**Directions:** Keep each line of the material that includes "return", and leave out the rest.

**Provided records:**
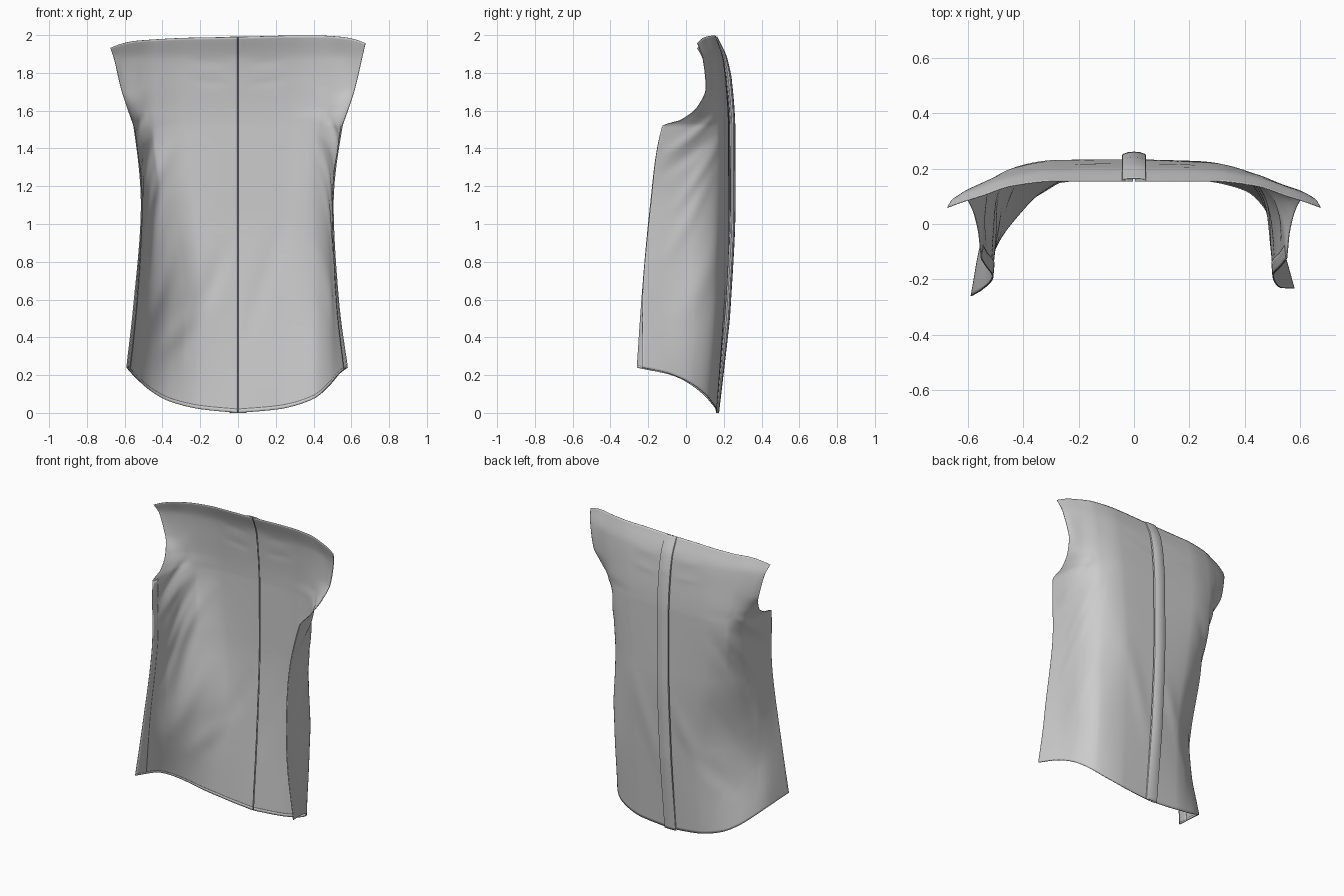
import bpy, bmesh, math
from mathutils import Vector

if "Cube" in bpy.data.objects:
    bpy.data.objects.remove(bpy.data.objects["Cube"])

# Cloth panel as lofted cross-sections: rows by height, points from the pleat to the side edge
UK = [0, .3, .52, .7, .86, 1]
VK = [0, .6, 1.1, 1.52, 1.55, 1.62, 1.72, 1.87, 1.99]
CENTRE_Y = [.163, .21, .233, .232, .231, .227, .218, .199, .155]
LOW_RIGHT = [
    [(.22, .162), (.40, .125), (.487, .04), (.54, -.095), (.58, -.233)],
    [(.23, .203), (.41, .16), (.49, .04), (.51, -.115), (.533, -.23)],
    [(.24, .225), (.405, .165), (.476, .05), (.495, -.08), (.505, -.187)]]
LOW_LEFT = [
    [(.2, .16), (.36, .13), (.46, .075), (.55, -.06), (.59, -.26)],
    [(.19, .187), (.355, .1), (.45, .0), (.515, -.12), (.55, -.235)],
    [(.24, .22), (.40, .15), (.475, .04), (.502, -.08), (.513, -.19)]]
UPPER = [
    [(.27, .228), (.43, .193), (.515, .1), (.545, -.01), (.553, -.125)],
    [(.27, .227), (.43, .193), (.52, .115), (.553, .03), (.563, -.03)],
    [(.28, .223), (.44, .192), (.53, .137), (.57, .095), (.588, .06)],
    [(.28, .214), (.44, .187), (.54, .147), (.595, .122), (.62, .105)],
    [(.28, .196), (.44, .173), (.55, .137), (.62, .108), (.655, .09)],
    [(.28, .155), (.44, .138), (.55, .102), (.62, .08), (.675, .06)]]
BULGE = {1: -.014, -1: .008}            # the underarm sits tighter on the right
BULGE_FADE = [0, 0, 0, 1, .95, .7, .4, .1, 0]
HEM_Z = {1: [0, .02, .075, .148, .21, .24], -1: [0, .02, .06, .115, .195, .24]}
TOP_Z = {1: [1.99, 1.997, 1.997, 1.99, 1.977, 1.957], -1: [1.99, 1.985, 1.977, 1.968, 1.953, 1.932]}
GAP = .003


def curve(xs, ys, t):
    """Smooth monotone interpolation through points."""
    n = len(xs)
    i = 0
    while i < n - 2 and t > xs[i + 1]:
        i += 1
    d = lambda k: (ys[k + 1] - ys[k]) / (xs[k + 1] - xs[k])

    def slope(k):
        if k == 0:
            return d(0)
        if k == n - 1:
            return d(n - 2)
        a, b = d(k - 1), d(k)
        return 0 if a * b <= 0 else 2 * a * b / (a + b)
    h = xs[i + 1] - xs[i]
    s = (t - xs[i]) / h
    return ((2 * s**3 - 3 * s**2 + 1) * ys[i] + (s**3 - 2 * s**2 + s) * h * slope(i)
            + (3 * s**2 - 2 * s**3) * ys[i + 1] + (s**3 - s**2) * h * slope(i + 1))


columns = {}


def base(u, v, side):
    key = (u, side)
    if key not in columns:
        rows = (LOW_RIGHT if side > 0 else LOW_LEFT) + UPPER
        xs, ys, zs = [], [], []
        for k, row in enumerate(rows):
            b = BULGE[side] * BULGE_FADE[k]
            push = [0, b / 3, b, b, b / 3, 0]
            px = [a + c for a, c in zip([GAP] + [p[0] for p in row], push)]
            py = [a + c for a, c in zip([CENTRE_Y[k]] + [p[1] for p in row], push)]
            xs.append(curve(UK, px, u) * side)
            ys.append(curve(UK, py, u))
            zs.append(VK[k])
        zs[0] = curve(UK, HEM_Z[side], u)
        zs[-1] = curve(UK, TOP_Z[side], u)
        columns[key] = (xs, ys, zs)
    return Vector([curve(VK, c, v) for c in columns[key]])


# Drape folds: start (u, v), end (u, v), width, height
FOLDS = [(-.1, .85, -.45, .35, .07, .008), (-.25, .6, -.6, .3, .07, -.008),
         (-.5, 1.3, -.72, .75, .06, .008), (.3, 1.0, .08, .45, .07, .006),
         (-.4, 1.4, -.7, 1.05, .05, -.007), (-.45, .9, -.75, .45, .07, -.006),
         (.55, .9, .75, .5, .07, .006)]
for s in (-1, 1):
    FOLDS += [(s * .92, 1.38, s * .62, 1.56, .03, .009), (s * .92, 1.28, s * .6, 1.46, .035, -.007),
              (s * .82, 1.1, s * .55, 1.42, .035, .007), (s * .85, .85, s * .6, 1.25, .04, .006),
              (s * .06, 1.85, s * .25, 1.86, .025, .002), (s * .06, 1.74, s * .25, 1.76, .025, .002)]


def wrinkle(u, v):
    total = 0
    for a, b, c, d, w, amp in FOLDS:
        dx, dy = c - a, d - b
        t = max(0, min(1, ((u - a) * dx + (v - b) * dy) / (dx * dx + dy * dy)))
        q = ((u - a - t * dx)**2 + (v - b - t * dy)**2) / (w * w)
        if q < 12:
            total += amp * math.exp(-q) * (.35 + .65 * math.sin(math.pi * t))
    return total * min(1, abs(u) * 15)


def surface(u, v, side, lift=0):
    p = base(u, v, side)
    e = .004
    u2 = u - e if u + e > 1 else u + e
    v2 = v - e if v + e > 1.99 else v + e
    du = (base(u2, v, side) - p) * (side if u2 > u else -side)
    dv = (base(u, v2, side) - p) * (1 if v2 > v else -1)
    return p + dv.cross(du).normalized() * (wrinkle(u * side, v) + lift)


def sheet(name, grid, thick):
    bm = bmesh.new()
    vs = [[bm.verts.new(p) for p in row] for row in grid]
    for r0, r1 in zip(vs, vs[1:]):
        for i in range(len(r0) - 1):
            bm.faces.new((r0[i], r1[i], r1[i + 1], r0[i + 1]))
    bmesh.ops.recalc_face_normals(bm, faces=bm.faces)
    me = bpy.data.meshes.new(name)
    bm.to_mesh(me)
    bm.free()
    ob = bpy.data.objects.new(name, me)
    bpy.context.collection.objects.link(ob)
    mod = ob.modifiers.new("thickness", 'SOLIDIFY')
    mod.thickness = thick
    mod.offset = 0
    bpy.ops.object.select_all(action='DESELECT')
    ob.select_set(True)
    bpy.context.view_layer.objects.active = ob
    bpy.ops.object.shade_smooth_by_angle(angle=math.radians(40))


def steps(a, b, n):
    return [a + (b - a) * i / n for i in range(n + 1)]


def patch(name, us, vs, side, lift, thick):
    sheet(name, [[surface(u, v, side, lift) for u in us] for v in vs], thick)


# Panel halves, with folded hem and side seam allowances on the inside
rows = steps(0, 1.5, 75) + steps(1.51, 1.99, 40)
for side, label in ((1, "right"), (-1, "left")):
    patch(label + "_back_panel", steps(0, 1, 80), rows, side, 0, .003)
    patch(label + "_hem", steps(0, 1, 80), steps(0, .02, 2), side, -.003, .002)
    patch(label + "_side_seam", steps(.94, 1, 4), steps(0, 1.515, 75), side, -.003, .002)

# Centre box pleat standing proud of the back, flatter at both ends
half = [(GAP, 0), (.034, .004), (.043, .011), (.041, .019), (.022, .026)]
section = half + [(0, .028)] + [(-x, d) for x, d in reversed(half)]
grid = []
for v in rows:
    y = curve(VK, CENTRE_Y, v)
    slope = (curve(VK, CENTRE_Y, min(1.99, v + .01)) - curve(VK, CENTRE_Y, max(0, v - .01))) / .02
    n = Vector((0, 1, -slope)).normalized()
    n.z = max(n.z, 0)
    depth = min(1, .4 + v * 1.2, .35 + (1.99 - v) * 3)
    grid.append([Vector((x, y, v)) + n * d * depth for x, d in section])
sheet("centre_pleat", grid, .002)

**Solved problem:**
            return d(0)
            return d(n - 2)
        return 0 if a * b <= 0 else 2 * a * b / (a + b)
    return ((2 * s**3 - 3 * s**2 + 1) * ys[i] + (s**3 - 2 * s**2 + s) * h * slope(i)
    return Vector([curve(VK, c, v) for c in columns[key]])
    return total * min(1, abs(u) * 15)
    return p + dv.cross(du).normalized() * (wrinkle(u * side, v) + lift)
    return [a + (b - a) * i / n for i in range(n + 1)]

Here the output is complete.